(TASK INPUT begins)

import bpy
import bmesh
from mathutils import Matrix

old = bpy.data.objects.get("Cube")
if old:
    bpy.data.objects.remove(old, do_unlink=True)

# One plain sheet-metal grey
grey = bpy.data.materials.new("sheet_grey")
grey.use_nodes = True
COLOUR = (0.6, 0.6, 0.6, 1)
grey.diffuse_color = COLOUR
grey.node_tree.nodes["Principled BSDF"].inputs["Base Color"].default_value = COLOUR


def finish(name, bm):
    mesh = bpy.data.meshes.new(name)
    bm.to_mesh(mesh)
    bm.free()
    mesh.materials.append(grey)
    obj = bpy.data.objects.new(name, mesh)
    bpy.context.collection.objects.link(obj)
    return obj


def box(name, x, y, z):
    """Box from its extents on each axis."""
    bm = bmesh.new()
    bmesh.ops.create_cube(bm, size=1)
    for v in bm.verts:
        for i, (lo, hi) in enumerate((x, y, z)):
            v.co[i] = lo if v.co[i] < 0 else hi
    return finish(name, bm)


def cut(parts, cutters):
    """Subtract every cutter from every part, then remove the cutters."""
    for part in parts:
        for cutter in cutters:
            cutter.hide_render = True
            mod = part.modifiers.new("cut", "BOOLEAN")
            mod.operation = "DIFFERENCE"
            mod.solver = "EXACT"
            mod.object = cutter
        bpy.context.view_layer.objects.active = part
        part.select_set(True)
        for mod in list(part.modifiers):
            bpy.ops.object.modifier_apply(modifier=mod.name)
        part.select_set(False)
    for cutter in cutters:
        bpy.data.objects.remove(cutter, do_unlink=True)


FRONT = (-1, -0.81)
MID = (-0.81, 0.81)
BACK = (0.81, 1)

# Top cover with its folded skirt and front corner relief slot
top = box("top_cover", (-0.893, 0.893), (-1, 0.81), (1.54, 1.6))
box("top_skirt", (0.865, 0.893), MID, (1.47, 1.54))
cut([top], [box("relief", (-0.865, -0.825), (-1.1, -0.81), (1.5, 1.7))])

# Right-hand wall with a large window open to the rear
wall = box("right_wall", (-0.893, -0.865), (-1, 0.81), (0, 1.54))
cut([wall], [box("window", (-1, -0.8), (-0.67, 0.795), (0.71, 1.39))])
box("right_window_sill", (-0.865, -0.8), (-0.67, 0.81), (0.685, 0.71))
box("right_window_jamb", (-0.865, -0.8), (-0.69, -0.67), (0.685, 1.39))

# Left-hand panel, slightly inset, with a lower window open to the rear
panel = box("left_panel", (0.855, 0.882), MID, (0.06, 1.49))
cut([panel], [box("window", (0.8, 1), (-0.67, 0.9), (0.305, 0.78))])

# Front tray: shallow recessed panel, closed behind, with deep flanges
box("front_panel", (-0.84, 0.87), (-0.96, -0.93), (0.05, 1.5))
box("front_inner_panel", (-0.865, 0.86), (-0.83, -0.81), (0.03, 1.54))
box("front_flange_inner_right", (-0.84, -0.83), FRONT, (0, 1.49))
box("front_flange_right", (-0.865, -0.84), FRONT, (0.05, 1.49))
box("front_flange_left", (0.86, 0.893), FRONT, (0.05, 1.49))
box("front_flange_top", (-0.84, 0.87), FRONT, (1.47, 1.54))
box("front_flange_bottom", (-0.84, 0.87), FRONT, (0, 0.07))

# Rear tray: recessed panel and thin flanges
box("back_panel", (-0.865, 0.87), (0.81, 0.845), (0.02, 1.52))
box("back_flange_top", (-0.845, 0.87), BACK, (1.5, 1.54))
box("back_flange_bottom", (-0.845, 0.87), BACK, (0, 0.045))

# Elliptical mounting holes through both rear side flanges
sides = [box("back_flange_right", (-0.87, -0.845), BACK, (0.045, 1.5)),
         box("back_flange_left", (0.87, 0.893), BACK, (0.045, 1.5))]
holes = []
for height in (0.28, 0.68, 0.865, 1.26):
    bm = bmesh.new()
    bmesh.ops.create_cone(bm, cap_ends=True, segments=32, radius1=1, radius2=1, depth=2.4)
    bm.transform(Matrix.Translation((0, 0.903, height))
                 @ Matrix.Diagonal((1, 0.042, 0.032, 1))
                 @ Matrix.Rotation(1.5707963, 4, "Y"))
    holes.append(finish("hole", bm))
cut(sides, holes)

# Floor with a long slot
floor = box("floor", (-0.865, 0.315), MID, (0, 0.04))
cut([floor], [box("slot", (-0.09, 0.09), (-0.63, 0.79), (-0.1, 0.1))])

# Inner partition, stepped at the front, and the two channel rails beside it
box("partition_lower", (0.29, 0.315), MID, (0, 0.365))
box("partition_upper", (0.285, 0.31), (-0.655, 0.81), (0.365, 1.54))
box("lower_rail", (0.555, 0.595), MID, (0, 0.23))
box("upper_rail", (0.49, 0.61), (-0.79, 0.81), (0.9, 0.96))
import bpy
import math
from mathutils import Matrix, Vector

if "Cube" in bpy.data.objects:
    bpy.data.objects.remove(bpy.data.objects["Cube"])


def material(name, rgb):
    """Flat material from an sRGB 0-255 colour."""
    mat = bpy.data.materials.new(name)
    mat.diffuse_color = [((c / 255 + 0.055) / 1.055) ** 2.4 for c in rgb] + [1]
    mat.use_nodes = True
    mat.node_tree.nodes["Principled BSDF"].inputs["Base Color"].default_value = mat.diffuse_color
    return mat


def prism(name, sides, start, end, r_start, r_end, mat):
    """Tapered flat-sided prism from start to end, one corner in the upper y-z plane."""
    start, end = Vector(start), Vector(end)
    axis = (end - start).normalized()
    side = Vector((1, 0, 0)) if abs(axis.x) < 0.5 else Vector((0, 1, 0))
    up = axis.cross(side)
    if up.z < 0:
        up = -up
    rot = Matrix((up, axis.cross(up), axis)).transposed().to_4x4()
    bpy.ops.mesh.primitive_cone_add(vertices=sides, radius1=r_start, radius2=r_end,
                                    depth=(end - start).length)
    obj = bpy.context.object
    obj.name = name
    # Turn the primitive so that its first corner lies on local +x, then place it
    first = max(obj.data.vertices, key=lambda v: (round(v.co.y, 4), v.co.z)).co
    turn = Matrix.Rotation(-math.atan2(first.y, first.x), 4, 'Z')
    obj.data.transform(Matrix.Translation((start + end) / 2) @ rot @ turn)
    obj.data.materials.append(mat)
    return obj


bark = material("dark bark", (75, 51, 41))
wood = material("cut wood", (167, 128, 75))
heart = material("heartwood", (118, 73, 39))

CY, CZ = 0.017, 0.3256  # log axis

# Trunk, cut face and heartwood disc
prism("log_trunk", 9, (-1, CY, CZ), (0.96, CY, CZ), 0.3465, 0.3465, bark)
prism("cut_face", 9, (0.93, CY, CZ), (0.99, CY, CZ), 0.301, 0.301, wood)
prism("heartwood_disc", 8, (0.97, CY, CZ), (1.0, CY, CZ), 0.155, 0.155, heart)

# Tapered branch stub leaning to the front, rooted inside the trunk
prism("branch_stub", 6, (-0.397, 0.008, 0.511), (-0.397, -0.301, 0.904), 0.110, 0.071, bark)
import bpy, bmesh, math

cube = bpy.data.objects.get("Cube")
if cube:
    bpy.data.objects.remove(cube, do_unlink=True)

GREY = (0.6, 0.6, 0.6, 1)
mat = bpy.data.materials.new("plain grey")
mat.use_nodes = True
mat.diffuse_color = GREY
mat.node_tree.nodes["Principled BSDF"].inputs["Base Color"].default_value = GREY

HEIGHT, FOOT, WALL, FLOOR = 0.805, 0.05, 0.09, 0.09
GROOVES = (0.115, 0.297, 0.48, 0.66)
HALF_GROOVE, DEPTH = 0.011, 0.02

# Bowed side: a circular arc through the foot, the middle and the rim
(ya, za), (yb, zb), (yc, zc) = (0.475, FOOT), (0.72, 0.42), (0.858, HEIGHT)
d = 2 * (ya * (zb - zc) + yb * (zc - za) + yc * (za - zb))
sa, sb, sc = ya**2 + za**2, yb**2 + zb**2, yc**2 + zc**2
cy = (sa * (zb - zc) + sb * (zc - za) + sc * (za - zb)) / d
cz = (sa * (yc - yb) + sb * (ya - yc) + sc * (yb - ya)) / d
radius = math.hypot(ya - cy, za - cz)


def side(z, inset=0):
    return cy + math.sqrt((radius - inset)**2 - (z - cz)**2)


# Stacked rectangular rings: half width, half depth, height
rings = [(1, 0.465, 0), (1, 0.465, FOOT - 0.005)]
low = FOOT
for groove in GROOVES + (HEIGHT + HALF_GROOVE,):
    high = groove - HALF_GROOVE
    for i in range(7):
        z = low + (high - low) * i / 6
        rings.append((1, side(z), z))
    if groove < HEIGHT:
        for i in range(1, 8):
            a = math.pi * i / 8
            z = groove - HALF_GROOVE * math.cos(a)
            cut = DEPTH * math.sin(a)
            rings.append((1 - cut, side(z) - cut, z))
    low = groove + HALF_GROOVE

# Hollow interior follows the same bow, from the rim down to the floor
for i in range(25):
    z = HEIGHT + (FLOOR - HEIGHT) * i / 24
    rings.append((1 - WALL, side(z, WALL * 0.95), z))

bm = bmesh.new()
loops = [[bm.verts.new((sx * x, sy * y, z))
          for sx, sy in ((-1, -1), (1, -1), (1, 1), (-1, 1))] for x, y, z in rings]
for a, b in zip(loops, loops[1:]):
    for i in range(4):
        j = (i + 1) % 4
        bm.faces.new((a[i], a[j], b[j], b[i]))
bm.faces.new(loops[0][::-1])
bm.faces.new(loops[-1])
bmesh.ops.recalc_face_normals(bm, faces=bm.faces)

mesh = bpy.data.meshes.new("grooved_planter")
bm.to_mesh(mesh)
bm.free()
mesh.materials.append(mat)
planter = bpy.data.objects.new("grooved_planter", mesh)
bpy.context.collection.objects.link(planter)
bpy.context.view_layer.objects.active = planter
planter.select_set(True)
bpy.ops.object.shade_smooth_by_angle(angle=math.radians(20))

(TASK INPUT ends)

# EXERCISE AIM:
Wherever "bmesh" turns up in the records, copy the whole line.

# SOLUTION TO THIS EXERCISE:
import bmesh
    bm = bmesh.new()
    bmesh.ops.create_cube(bm, size=1)
    bm = bmesh.new()
    bmesh.ops.create_cone(bm, cap_ends=True, segments=32, radius1=1, radius2=1, depth=2.4)
import bpy, bmesh, math
bm = bmesh.new()
bmesh.ops.recalc_face_normals(bm, faces=bm.faces)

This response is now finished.